When VIA announced the Pico-ITX form factor, we knew that it would be something special. After all, here was a self-contained, super-efficient x86-based system capable of running a variety of software in all sorts of industrial and consumer-based applications. Best of all, the Pico-ITX systems only took up about the same amount of space as a trade paperback book.
And that’s exactly the sort of aesthetic that Casetronic seems to be shooting for with their TE-T290 “Anker PC” Pico-ITX case. While most other Pico-ITX cases shoot for the more “traditional” no-nonsense industrial look of the “black box,” the Anker PC case is sleeker, curvier, and more stylish. With its curved front end and brushed aluminum “covers,” it resembles nothing so much as a high-tech brushed aluminum book.
All this style and flash is for naught, however, if the case itself is of less-than-ideal quality and manufacture. Fortunately, the Anker PC is none of those things. Despite its more “consumer” appearance, it is built like a tiny tank and feels quite solid and sturdy in the hand. The external “binding” on the Anker PC is made of 2mm thick brushed aluminum anodized to a classy dark bluish-gray color, while the sides and back are of sturdy 1mm powder-coated aluminum that presents no sharp edges or unsightly overspray. The power button feels solid and secure, with a smooth operation and a very positive “click” when pressed.
Unlike nearly all of our other Pico-ITX cases, the Anker PC has no front panel I/O connections, having relegated them all to the back of the unit. It sports a 12V DC-in power jack, VGA, Ethernet, a wireless antenna mounting hole, audio line-in, line-out, and mic-in, and a trio of USB connectors.
“Wait, what?” you ask. “After all, the Pico-ITX boards support four USB ports… why does this case only let me use three of them?” Well, in fact, the Anker PC does use all four ports; and it’s that missing fourth port that is perhaps one of the most interesting features of the case. That all-important fourth port is not actually missing, but has instead been turned into an internal 5-pin connector that is designed for use with internal wireless USB modules, such as the one we sell here.
These tiny USB modules have been traditionally very difficult to install in Pico-ITX cases. The USB pin header adapters we carry for use with the USB modules do not fit on the headers in the PX series of boards, especially alongside the large block connectors most Pico-ITX cases use for their external USB connections. The Anker PC addresses this concern with its special internal 5-pin connector. Not only does it have the appropriate USB connection built in, it also sports a pair of mounting holes on its hard drive bracket designed specifically to fit the USB wireless module without any modifications. It even includes the screws!

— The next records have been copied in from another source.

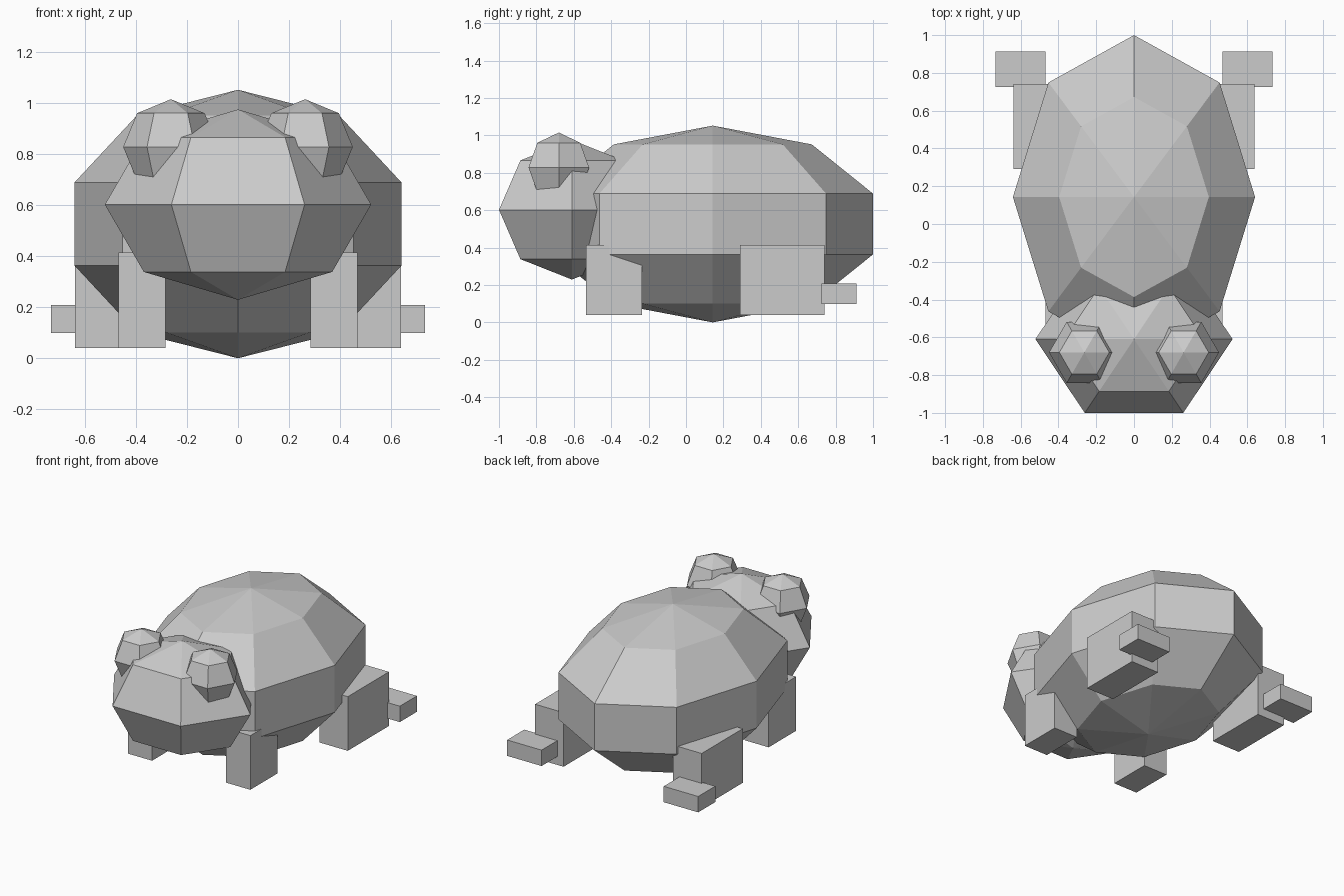
import bpy
from math import sin, cos, pi

if "Cube" in bpy.data.objects:
    bpy.data.objects.remove(bpy.data.objects["Cube"])


def make_object(name, verts, faces):
    mesh = bpy.data.meshes.new(name)
    mesh.from_pydata(verts, [], faces)
    obj = bpy.data.objects.new(name, mesh)
    bpy.context.collection.objects.link(obj)
    return obj


def ellipsoid(name, centre, radii, segments, rings):
    """Flat-faced ellipsoid with poles on z and its first meridian on +x."""
    (cx, cy, cz), (rx, ry, rz) = centre, radii
    verts = []
    for i in range(1, rings):
        p = pi * i / rings
        for j in range(segments):
            t = 2 * pi * j / segments
            verts.append((cx + rx * sin(p) * cos(t),
                          cy + ry * sin(p) * sin(t), cz + rz * cos(p)))
    top = len(verts)
    bottom = top + 1
    verts += [(cx, cy, cz + rz), (cx, cy, cz - rz)]
    faces = []
    last = (rings - 2) * segments
    for j in range(segments):
        k = (j + 1) % segments
        faces.append((top, j, k))
        faces.append((bottom, last + k, last + j))
        for i in range(rings - 2):
            a = i * segments
            b = a + segments
            faces.append((a + j, b + j, b + k, a + k))
    return make_object(name, verts, faces)


def box(name, x, y, z):
    """Box from (low, high) extents on each axis."""
    x = sorted(x)
    verts = [(a, b, c) for c in z for b in y for a in x]
    faces = [(0, 2, 3, 1), (4, 5, 7, 6), (0, 1, 5, 4),
             (2, 6, 7, 3), (0, 4, 6, 2), (1, 3, 7, 5)]
    return make_object(name, verts, faces)


# Body and head
ellipsoid("body", (0, 0.143, 0.526), (0.674, 0.901, 0.526), 8, 5)
ellipsoid("head", (0, -0.61, 0.602), (0.522, 0.45, 0.373), 6, 4)

# Paired parts
for side, s in (("right", 1), ("left", -1)):
    ellipsoid("eye_" + side, (s * 0.263, -0.68, 0.828), (0.187, 0.187, 0.187), 6, 4)
    box("front_leg_" + side, (s * 0.284, s * 0.469), (-0.535, -0.235), (0.04, 0.415))
    box("back_leg_" + side, (s * 0.42, s * 0.638), (0.29, 0.74), (0.04, 0.415))
    box("back_foot_" + side, (s * 0.468, s * 0.732), (0.725, 0.912), (0.098, 0.208))
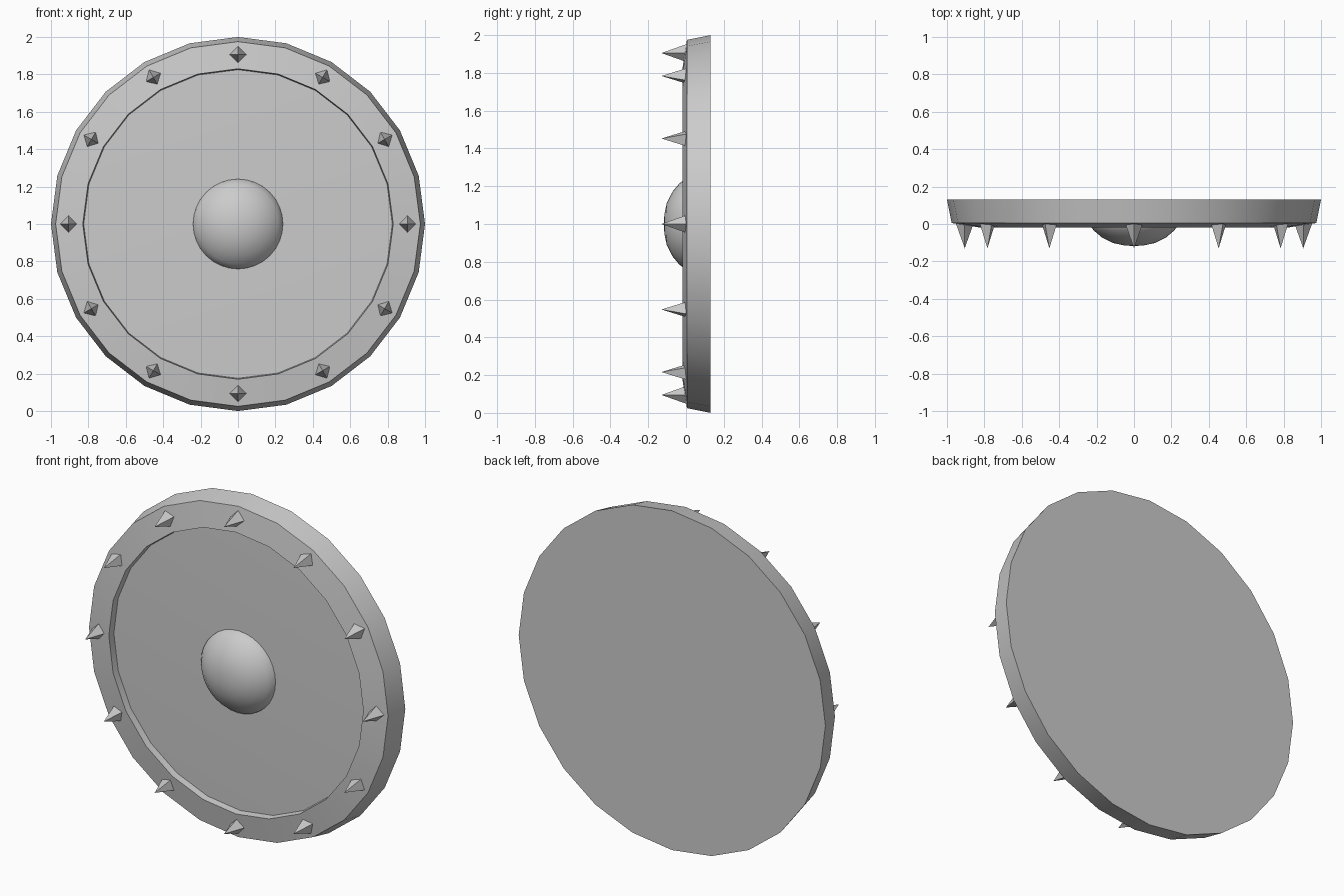
import bpy
import bmesh
from math import sin, cos, pi, radians

cube = bpy.data.objects.get("Cube")
if cube:
    bpy.data.objects.remove(cube, do_unlink=True)

# Single grey metal
metal = bpy.data.materials.new("grey_metal")
metal.use_nodes = True
GREY = (0.6, 0.6, 0.6, 1)
metal.diffuse_color = GREY
metal.node_tree.nodes["Principled BSDF"].inputs["Base Color"].default_value = GREY

CENTRE_Z = 1.0


def finish(name, bm, smooth=True):
    bmesh.ops.recalc_face_normals(bm, faces=bm.faces)
    mesh = bpy.data.meshes.new(name)
    bm.to_mesh(mesh)
    bm.free()
    mesh.materials.append(metal)
    obj = bpy.data.objects.new(name, mesh)
    bpy.context.collection.objects.link(obj)
    bpy.ops.object.select_all(action='DESELECT')
    obj.select_set(True)
    bpy.context.view_layer.objects.active = obj
    if smooth:
        bpy.ops.object.shade_smooth_by_angle(angle=radians(32))
    return obj


def lathe(name, profile, sides):
    """Spin (radius, y) points about the front-to-back axis; radius 0 closes an end."""
    bm = bmesh.new()
    rings = []
    for r, y in profile:
        count = sides if r > 0 else 1
        rings.append([bm.verts.new((r * sin(2 * pi * i / sides), y,
                                    CENTRE_Z + r * cos(2 * pi * i / sides)))
                      for i in range(count)])
    for a, b in zip(rings, rings[1:]):
        for i in range(sides):
            j = (i + 1) % sides
            corners = [a[i % len(a)], a[j % len(a)], b[j % len(b)], b[i % len(b)]]
            bm.faces.new(list(dict.fromkeys(corners)))
    return finish(name, bm)


# Body: flat back, flared edge, raised rim and recessed front panel
lathe("shield_body", [(0, 0.13), (1.0, 0.13), (0.975, 0.005), (0.83, -0.018),
                      (0.825, 0.022), (0, 0.0)], 24)

# Central boss
lathe("boss", [(0.243, 0.02), (0.238, -0.005), (0.215, -0.035), (0.17, -0.073),
               (0.11, -0.102), (0.055, -0.114), (0, -0.118)], 32)

# Ring of four-sided spikes on the rim
bm = bmesh.new()
for k in range(12):
    a = k * pi / 6
    cx, cz = 0.905 * sin(a), CENTRE_Z + 0.905 * cos(a)
    base = [bm.verts.new((cx + 0.048 * sin(a + q * pi / 2), 0.005,
                          cz + 0.048 * cos(a + q * pi / 2))) for q in range(4)]
    tip = bm.verts.new((cx, -0.13, cz))
    bm.faces.new(base)
    for q in range(4):
        bm.faces.new((base[q], base[(q + 1) % 4], tip))
finish("rim_spikes", bm, smooth=False)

This makes the Anker PC excellent as a durable and discreet Internet-oriented PC. It is truly unique among our product range in terms of its size and wireless capability. Its stylish looks and discreet appearance make for an excellent high-end Internet-capable device for surfing and e-mail, while its sturdiness and simplicity let you toss it into a suitcase or backpack without worry. Having such a small wireless system also opens up all kinds of possibilities for remotely controlled applications or dynamically-updated digital signage.
Additionally, the Anker PC supports SATA 2.5” hard drives, and the power and data cables included with the case are just the right length to reach all of the connectors without being too bulky or too long. Since SATA is the new standard for data storage, this makes the case much more receptive to upgrades than many of the other Pico-ITX designs that rely on IDE drives. It also makes cable management clean and simple.
As much as I love this case (and I really do), there are three small issues with it that make it fall a little short of perfect. On the back panel, the three USB ports are mounted horizontally beside each other in very close proximity. This makes it very difficult to plug three devices in at once, as there is simply not enough room for the USB plugs to fit. When I first built this system, I attempted to connect a keyboard, mouse, and a USB flash stick to run some basic tests. However, all three devices would not fit at once, and I had to do some creative hot-swapping to get everything running.
I also do not really like that the external screws that hold the lid onto the case require an Allen wrench to open (which is, fortunately, included with the case). Since the vast majority of the screws within the system use the normal Philips head, it can be annoying to dig around for a tiny Allen wrench that is only needed for two of the dozen or so screws required for assembly. It’s a small nitpick, but one that jumped out at me nonetheless.
The final issue is the price. The excellent materials, attractive design, and solid construction have resulted in one of the most expensive non-rackmount cases that we sell. Don’t get me wrong, I love this little case; but it is definitely priced toward the higher end of the case market.
That said, the Anker PC case is very attractive for a variety of reasons. Its durability and overall construction is top-notch, it is easy to build, and the wireless capability is unique within our Pico-ITX case line. And, it looks cool too. After all, who wouldn’t want a stylish computer that doesn’t look too out of place on your bookshelf alongside such classics as 1984, Crime and Punishment, or, erm… Battlefield: Earth?